Game Day Gourmet: The Cheese and Charcuterie Board
Football finger foods just got fancier. We all love cheese, right? No, I’m not just talking cheese and crackers nonchalantly thrown onto a plate. What I love about cheese and charcuterie boards—when done correctly—is that there’s something for everyone to nibble on. From the nuts and fruit to the knobs of cheese and specialty meats, this bountiful platter will please any crowd. Cheese and charcuterie boards automatically add that gourmet touch when you’re entertaining, and they especially liven up the average football finger food spread.
Don’t be fooled by this snazzy spectacle! When you’re in a bind, having just remembered you offered to host a football party, rest assured you can whip this up in a jiffy. Simply visit your cupboard, pair what you have on hand with cheeses and meats, arrange aesthetically on a board or decorative plate if you wish, and you’re ready to entertain in style. Don’t forget to add pops of color to avoid an all-beige palette. Lovely bunched up prosciutto slices stand as works of art on their own. Even the slightest sprinkling of bold colors from adding olives, cornichons or fruit can spruce up a board and certainly escalate the flavors of a meat or cheese.
Perhaps the best thing about this stunner of an appetizer is that it can be as expensive as you want it to be. Cheese and meat boards should have savory, sweet and crunchy components. Much of what you see on the board I already had on hand like nuts, jam, dried cherries, crackers, a wedge of brie and apples from an afternoon at an orchard. Otherwise, I purchased in bulk, from the deli department and the olive bar which allowed me to choose how much I wanted instead of buying in excess. I purchased a few slices each of three meat varieties and an olive mix. With brie already in hand, I found the other cheeses at Whole Foods or Trader Joe’s. For the adventurous: it’s important to note that Whole Foods has a small basket they keep on their olive bar with nibs of cheese to try before committing to a wedge.
As a rule of thumb, cheese often pairs with fruit, nuts or spoonfuls of something sweet like honey or fig jam—like I did—while meats pair with savory components like olives or cornichons. When it comes down to it, you’ll find your favorite combination, and it won’t matter what order you choose to prod at the board. Just seal the deal with a cracker or baguette slice, and get to munching!
Of course these accompaniments can be multiplied, omitted or maybe you’ll find something else that tickles your fancy. Here’s the anatomy of my cheese and charcuterie board:
Cooked Capicola, Salame Felino, and Principe Classic Prosciutto from Whole Foods
Soft Blue Castello, Double Cream Brie, and 1000 Day Gouda from Trader Joe’s

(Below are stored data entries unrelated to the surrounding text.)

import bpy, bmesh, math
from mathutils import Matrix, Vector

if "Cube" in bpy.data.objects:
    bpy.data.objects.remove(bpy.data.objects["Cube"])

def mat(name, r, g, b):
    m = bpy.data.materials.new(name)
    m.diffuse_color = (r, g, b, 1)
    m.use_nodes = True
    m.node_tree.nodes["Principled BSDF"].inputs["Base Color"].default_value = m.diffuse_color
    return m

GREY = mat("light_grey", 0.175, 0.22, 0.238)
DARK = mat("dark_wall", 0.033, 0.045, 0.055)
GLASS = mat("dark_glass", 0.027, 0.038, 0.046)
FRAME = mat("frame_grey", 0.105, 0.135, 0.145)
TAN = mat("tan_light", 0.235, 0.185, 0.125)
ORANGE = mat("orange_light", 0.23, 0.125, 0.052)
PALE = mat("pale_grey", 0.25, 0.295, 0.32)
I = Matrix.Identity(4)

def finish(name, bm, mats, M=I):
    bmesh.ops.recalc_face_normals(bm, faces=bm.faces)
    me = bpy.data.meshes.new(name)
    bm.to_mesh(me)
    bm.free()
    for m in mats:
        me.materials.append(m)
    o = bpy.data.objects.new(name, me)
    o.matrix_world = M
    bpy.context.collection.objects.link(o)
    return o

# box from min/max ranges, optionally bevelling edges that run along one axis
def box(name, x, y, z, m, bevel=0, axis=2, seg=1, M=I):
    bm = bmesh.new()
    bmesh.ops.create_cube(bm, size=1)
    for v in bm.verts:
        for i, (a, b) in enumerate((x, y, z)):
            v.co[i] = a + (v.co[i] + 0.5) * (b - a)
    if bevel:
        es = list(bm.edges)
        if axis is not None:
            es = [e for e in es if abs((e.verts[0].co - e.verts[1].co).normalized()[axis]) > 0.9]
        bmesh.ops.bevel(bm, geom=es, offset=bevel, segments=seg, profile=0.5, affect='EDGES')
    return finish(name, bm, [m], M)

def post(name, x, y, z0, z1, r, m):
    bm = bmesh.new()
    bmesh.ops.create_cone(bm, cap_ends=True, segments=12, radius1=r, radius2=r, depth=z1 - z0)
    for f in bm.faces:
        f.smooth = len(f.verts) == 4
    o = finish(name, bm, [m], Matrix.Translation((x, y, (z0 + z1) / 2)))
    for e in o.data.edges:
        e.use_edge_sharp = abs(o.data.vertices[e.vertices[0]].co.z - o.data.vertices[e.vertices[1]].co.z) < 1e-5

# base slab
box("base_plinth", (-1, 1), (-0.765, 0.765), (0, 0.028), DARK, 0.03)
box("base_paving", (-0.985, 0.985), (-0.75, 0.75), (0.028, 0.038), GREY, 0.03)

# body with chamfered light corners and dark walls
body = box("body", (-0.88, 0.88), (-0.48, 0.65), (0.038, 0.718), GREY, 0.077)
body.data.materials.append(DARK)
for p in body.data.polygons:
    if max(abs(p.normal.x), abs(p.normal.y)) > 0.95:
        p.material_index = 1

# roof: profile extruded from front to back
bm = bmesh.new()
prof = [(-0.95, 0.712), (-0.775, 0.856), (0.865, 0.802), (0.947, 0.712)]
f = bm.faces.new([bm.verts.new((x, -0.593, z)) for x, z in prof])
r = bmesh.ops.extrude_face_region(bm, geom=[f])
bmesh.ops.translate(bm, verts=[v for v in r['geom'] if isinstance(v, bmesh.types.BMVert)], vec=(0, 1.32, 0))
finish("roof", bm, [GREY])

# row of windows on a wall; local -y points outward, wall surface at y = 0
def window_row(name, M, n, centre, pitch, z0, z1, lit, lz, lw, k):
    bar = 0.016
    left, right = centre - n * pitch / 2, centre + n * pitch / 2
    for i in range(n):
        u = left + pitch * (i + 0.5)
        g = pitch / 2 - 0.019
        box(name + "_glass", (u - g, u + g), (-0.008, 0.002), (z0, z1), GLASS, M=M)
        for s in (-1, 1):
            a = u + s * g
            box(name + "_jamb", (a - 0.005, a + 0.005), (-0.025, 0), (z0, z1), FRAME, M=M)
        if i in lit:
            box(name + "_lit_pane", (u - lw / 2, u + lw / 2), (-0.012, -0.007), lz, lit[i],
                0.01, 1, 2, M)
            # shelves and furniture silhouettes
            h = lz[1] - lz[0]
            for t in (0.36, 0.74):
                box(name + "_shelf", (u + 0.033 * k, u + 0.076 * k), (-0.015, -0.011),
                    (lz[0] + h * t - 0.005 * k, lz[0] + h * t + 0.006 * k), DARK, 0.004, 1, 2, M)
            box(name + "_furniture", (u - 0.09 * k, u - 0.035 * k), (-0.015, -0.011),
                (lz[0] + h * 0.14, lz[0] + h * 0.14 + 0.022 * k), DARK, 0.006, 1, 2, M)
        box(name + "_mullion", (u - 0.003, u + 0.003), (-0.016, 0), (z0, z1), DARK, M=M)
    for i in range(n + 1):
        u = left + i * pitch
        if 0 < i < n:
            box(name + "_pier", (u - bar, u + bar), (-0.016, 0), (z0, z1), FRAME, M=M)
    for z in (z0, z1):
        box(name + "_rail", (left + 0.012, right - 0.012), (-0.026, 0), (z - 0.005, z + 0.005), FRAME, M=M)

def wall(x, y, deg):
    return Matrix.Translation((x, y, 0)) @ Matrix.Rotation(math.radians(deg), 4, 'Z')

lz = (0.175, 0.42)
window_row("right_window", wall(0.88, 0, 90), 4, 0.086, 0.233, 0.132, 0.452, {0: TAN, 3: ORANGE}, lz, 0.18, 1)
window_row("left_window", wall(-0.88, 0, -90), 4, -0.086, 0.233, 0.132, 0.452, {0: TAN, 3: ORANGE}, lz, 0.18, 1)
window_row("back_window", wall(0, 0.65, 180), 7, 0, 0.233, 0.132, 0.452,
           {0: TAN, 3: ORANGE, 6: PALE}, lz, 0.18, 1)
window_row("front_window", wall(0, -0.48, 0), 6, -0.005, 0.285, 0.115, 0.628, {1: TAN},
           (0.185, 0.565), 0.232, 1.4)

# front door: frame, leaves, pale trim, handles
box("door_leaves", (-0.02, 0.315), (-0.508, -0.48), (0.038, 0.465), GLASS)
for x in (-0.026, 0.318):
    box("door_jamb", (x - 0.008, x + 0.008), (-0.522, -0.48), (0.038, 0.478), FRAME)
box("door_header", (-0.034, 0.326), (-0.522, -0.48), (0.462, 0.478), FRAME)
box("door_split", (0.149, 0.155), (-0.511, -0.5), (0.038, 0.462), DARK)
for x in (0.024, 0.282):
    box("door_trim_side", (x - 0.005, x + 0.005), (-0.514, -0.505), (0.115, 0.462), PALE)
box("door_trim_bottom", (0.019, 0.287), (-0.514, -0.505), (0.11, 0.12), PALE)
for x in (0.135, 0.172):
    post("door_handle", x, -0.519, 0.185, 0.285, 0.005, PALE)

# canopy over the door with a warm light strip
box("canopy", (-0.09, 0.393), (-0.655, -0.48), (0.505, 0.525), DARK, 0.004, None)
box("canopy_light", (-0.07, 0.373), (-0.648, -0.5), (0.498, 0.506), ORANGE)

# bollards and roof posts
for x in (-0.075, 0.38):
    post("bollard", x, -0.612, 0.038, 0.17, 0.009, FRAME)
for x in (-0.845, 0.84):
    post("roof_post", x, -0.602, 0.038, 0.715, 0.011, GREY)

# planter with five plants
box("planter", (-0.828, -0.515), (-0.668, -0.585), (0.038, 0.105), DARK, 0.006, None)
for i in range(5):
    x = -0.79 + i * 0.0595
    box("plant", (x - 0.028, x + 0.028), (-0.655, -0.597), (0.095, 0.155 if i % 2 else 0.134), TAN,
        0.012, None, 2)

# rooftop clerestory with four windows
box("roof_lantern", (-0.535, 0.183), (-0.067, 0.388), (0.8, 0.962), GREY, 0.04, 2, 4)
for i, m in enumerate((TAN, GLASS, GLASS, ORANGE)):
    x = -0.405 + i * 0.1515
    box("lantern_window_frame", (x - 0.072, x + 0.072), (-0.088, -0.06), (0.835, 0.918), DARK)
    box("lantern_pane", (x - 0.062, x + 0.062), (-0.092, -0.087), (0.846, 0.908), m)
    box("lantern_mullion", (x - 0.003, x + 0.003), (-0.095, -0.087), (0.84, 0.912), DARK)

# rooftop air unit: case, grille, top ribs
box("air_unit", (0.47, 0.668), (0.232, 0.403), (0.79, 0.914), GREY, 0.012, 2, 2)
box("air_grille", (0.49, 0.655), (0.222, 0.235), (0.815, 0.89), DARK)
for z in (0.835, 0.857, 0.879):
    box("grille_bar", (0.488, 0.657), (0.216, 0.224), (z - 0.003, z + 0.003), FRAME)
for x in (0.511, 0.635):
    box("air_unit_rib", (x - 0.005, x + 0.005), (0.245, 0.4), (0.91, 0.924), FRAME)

Tete de Moine by Emmi (strong, spicy) and Piave Vecchio (slightly sweet, nutty) from Whole Foods
Cornichons purchased in a jar at Whole Foods
Mixed olives from the olive bar at Whole Foods
Walnuts purchased in bulk
Dried bing cherries purchased in bulk
Fresh fruit: plum from Whole Foods and an apple from an orchard
Fig jam from Whole Foods
For extra munching
Fresh baked wheat baguette from Whole Foods
Crackers: variety pack from Trader Joe’s